═════ SOURCE MATERIAL ═════

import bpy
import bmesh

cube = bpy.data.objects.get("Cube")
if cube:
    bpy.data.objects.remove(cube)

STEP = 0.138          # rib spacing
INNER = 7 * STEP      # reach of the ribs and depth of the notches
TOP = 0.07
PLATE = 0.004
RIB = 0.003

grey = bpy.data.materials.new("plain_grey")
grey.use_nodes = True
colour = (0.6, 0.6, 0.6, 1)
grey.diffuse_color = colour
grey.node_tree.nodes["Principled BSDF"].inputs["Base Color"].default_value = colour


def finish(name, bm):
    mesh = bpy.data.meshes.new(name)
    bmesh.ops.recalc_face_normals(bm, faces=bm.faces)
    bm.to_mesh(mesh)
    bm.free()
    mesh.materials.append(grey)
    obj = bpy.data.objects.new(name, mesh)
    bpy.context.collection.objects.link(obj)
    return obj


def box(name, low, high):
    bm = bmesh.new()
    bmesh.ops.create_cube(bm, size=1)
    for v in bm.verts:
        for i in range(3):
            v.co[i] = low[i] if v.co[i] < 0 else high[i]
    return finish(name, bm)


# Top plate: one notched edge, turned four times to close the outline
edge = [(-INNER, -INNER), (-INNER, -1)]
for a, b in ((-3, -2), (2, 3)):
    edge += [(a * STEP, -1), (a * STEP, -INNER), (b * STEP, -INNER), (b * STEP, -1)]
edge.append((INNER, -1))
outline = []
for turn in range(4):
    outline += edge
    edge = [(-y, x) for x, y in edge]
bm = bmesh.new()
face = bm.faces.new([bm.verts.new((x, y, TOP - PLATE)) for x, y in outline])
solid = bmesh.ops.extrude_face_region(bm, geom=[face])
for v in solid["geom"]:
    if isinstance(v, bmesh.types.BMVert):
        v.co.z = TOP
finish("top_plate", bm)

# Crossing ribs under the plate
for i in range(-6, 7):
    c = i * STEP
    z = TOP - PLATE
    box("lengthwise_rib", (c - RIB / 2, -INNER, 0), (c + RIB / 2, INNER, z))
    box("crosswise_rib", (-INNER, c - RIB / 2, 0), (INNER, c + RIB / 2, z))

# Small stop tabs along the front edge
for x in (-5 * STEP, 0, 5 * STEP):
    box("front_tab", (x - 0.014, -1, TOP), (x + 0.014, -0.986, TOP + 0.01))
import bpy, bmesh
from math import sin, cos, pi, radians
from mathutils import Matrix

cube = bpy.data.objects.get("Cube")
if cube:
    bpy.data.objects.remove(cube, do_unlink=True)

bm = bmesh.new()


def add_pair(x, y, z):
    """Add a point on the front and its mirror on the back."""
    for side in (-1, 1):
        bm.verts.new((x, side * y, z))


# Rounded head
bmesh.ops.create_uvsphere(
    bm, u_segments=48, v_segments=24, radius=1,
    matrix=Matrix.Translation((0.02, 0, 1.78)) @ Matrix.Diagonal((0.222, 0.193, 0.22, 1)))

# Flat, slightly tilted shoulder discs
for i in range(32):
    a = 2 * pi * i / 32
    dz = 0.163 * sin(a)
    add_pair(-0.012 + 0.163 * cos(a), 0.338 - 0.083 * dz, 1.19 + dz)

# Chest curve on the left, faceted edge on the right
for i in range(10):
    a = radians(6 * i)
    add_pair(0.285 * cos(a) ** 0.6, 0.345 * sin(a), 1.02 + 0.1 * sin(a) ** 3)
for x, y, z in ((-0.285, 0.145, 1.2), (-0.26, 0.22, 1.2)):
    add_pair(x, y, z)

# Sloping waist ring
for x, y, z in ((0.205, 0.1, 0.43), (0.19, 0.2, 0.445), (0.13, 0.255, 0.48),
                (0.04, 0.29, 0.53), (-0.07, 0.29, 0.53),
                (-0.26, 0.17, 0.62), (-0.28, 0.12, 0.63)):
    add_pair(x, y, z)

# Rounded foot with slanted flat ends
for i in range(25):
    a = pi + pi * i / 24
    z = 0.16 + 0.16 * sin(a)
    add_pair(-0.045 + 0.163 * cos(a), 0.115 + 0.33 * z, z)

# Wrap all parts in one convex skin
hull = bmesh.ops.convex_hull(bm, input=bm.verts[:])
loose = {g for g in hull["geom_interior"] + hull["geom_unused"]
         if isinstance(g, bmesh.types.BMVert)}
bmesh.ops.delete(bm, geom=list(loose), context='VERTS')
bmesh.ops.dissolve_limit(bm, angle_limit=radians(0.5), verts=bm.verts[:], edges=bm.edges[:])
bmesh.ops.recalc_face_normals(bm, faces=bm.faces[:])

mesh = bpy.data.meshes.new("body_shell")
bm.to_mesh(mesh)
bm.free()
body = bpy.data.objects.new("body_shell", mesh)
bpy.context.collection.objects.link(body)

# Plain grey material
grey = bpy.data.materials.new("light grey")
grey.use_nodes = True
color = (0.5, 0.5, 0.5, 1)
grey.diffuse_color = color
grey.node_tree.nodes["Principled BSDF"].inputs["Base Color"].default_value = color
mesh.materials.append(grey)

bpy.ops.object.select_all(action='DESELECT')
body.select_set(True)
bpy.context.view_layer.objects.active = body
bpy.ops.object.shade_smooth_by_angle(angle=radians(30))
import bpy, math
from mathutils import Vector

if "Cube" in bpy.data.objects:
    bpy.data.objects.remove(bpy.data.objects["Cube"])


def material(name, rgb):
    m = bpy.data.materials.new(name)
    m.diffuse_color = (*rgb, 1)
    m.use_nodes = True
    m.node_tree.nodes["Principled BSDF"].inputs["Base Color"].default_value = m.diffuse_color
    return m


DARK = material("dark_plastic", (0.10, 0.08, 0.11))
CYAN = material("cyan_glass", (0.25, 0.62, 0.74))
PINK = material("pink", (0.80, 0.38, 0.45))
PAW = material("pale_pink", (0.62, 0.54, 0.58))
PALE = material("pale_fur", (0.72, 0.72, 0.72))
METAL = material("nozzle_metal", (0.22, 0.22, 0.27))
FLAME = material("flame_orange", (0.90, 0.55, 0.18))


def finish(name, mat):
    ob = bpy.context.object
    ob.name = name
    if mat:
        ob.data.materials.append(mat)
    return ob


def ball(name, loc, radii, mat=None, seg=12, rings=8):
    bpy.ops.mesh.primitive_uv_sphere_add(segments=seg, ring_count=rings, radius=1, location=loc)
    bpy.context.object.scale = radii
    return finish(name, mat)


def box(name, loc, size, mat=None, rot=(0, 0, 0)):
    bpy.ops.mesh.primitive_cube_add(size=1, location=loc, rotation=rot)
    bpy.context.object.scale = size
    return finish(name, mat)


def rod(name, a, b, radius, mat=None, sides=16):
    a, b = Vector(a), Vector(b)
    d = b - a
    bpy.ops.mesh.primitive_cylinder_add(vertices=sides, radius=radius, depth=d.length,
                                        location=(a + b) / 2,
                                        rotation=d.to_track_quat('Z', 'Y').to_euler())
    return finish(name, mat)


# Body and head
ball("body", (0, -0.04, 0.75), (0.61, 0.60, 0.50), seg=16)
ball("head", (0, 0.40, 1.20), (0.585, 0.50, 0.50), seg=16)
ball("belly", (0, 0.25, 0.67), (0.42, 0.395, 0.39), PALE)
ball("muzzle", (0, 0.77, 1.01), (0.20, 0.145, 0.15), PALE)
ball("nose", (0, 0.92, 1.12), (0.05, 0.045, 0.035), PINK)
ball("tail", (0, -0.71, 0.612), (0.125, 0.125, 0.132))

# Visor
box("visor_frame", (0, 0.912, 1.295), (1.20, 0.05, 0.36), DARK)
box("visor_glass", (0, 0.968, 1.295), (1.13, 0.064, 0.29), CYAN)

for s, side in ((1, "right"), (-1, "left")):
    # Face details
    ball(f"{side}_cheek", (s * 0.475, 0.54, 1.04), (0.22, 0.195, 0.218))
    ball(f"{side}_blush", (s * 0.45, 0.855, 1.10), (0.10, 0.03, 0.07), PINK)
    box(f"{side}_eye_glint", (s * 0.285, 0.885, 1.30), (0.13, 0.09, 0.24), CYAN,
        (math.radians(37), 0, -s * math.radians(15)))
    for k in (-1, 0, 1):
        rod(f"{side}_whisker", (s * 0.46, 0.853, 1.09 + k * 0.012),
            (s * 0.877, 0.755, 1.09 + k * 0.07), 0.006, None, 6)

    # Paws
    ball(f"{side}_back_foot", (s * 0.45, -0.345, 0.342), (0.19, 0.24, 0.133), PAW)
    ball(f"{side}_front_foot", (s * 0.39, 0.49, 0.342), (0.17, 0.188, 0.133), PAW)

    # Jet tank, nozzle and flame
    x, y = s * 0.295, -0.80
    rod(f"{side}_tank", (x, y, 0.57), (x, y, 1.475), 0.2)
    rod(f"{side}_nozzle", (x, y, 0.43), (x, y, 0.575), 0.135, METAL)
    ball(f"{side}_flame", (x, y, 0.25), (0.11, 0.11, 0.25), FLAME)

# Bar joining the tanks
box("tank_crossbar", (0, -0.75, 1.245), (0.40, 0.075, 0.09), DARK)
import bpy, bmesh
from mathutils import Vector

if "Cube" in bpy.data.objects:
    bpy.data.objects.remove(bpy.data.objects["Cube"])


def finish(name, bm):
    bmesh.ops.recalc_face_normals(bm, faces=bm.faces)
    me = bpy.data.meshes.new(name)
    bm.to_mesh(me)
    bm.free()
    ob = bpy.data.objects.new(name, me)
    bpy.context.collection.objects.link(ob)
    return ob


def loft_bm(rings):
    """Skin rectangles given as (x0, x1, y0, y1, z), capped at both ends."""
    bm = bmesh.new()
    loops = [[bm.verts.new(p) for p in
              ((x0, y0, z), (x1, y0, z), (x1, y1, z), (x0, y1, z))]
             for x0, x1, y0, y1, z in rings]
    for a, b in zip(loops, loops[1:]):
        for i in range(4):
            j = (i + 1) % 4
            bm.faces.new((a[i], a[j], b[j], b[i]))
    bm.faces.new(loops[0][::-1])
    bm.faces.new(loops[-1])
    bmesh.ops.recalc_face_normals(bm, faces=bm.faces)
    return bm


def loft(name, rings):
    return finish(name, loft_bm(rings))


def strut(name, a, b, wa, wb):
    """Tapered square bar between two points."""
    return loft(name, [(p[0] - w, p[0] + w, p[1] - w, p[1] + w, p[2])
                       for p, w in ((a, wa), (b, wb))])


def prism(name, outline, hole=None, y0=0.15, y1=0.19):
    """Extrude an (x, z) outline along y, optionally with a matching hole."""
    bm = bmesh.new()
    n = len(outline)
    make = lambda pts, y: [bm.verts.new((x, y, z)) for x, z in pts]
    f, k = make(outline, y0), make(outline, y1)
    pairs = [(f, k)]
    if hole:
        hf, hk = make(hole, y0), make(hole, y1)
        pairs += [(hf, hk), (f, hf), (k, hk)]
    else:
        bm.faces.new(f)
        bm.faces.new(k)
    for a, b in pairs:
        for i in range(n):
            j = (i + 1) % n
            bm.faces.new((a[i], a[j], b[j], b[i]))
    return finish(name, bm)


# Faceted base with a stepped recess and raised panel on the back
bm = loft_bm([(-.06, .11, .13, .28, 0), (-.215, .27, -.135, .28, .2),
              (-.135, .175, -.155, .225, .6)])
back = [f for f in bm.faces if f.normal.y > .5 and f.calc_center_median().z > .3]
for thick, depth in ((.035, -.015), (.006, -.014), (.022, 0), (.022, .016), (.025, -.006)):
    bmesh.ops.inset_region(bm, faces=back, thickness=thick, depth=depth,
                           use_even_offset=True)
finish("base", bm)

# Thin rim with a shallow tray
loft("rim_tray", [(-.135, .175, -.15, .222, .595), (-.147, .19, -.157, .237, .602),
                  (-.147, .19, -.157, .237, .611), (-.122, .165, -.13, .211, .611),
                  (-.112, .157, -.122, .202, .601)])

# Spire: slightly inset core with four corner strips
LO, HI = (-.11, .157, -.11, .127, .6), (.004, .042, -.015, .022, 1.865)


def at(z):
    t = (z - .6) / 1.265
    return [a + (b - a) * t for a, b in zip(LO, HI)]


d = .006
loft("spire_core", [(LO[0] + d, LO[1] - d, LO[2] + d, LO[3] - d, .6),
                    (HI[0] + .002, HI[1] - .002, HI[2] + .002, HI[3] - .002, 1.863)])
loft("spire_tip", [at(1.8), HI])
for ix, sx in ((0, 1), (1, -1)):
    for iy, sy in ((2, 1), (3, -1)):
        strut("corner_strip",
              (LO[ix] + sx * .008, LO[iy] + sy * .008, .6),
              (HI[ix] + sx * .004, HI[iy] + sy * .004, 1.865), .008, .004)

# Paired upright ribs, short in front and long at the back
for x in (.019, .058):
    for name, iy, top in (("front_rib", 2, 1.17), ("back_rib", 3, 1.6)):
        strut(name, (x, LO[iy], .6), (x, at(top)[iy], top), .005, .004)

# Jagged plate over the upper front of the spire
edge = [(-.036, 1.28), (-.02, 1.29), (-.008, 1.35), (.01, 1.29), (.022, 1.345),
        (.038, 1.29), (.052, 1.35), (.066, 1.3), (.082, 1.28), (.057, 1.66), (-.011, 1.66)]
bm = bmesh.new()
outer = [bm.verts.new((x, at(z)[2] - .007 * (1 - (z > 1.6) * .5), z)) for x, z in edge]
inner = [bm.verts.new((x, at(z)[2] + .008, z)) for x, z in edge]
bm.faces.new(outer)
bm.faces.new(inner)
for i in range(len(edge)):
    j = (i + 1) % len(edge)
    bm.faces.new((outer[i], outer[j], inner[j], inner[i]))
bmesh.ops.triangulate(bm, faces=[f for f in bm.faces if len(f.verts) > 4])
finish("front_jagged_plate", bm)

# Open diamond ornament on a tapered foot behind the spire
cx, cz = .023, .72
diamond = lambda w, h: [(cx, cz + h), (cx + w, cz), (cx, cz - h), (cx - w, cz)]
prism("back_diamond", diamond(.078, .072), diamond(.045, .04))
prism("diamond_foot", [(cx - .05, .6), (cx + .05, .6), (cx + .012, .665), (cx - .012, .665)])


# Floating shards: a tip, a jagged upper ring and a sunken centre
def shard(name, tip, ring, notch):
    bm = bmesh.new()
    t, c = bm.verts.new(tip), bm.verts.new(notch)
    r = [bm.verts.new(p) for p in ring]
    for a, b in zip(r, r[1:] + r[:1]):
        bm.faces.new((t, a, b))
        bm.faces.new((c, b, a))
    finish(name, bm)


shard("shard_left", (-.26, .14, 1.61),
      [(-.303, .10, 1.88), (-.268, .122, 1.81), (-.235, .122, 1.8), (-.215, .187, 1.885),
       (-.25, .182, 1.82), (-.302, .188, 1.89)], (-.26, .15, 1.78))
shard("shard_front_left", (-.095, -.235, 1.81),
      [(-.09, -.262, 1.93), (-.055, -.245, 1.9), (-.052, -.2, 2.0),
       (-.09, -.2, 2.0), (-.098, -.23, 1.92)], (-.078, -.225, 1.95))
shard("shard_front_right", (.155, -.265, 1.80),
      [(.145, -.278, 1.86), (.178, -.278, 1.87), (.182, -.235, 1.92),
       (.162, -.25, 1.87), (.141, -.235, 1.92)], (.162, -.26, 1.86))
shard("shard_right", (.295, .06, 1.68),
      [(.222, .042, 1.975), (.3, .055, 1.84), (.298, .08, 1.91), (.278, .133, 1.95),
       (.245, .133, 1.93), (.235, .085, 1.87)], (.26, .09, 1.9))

═════

# EXERCISE INSTRUCTIONS
What is needed is an exact repetition of the lines from the first line of the records through the line containing "edge = [(-y, x) for x, y in edge]", both ends included, and nothing more.

# COMPLETED EXERCISE
import bpy
import bmesh

cube = bpy.data.objects.get("Cube")
if cube:
    bpy.data.objects.remove(cube)

STEP = 0.138          # rib spacing
INNER = 7 * STEP      # reach of the ribs and depth of the notches
TOP = 0.07
PLATE = 0.004
RIB = 0.003

grey = bpy.data.materials.new("plain_grey")
grey.use_nodes = True
colour = (0.6, 0.6, 0.6, 1)
grey.diffuse_color = colour
grey.node_tree.nodes["Principled BSDF"].inputs["Base Color"].default_value = colour


def finish(name, bm):
    mesh = bpy.data.meshes.new(name)
    bmesh.ops.recalc_face_normals(bm, faces=bm.faces)
    bm.to_mesh(mesh)
    bm.free()
    mesh.materials.append(grey)
    obj = bpy.data.objects.new(name, mesh)
    bpy.context.collection.objects.link(obj)
    return obj


def box(name, low, high):
    bm = bmesh.new()
    bmesh.ops.create_cube(bm, size=1)
    for v in bm.verts:
        for i in range(3):
            v.co[i] = low[i] if v.co[i] < 0 else high[i]
    return finish(name, bm)


# Top plate: one notched edge, turned four times to close the outline
edge = [(-INNER, -INNER), (-INNER, -1)]
for a, b in ((-3, -2), (2, 3)):
    edge += [(a * STEP, -1), (a * STEP, -INNER), (b * STEP, -INNER), (b * STEP, -1)]
edge.append((INNER, -1))
outline = []
for turn in range(4):
    outline += edge
    edge = [(-y, x) for x, y in edge]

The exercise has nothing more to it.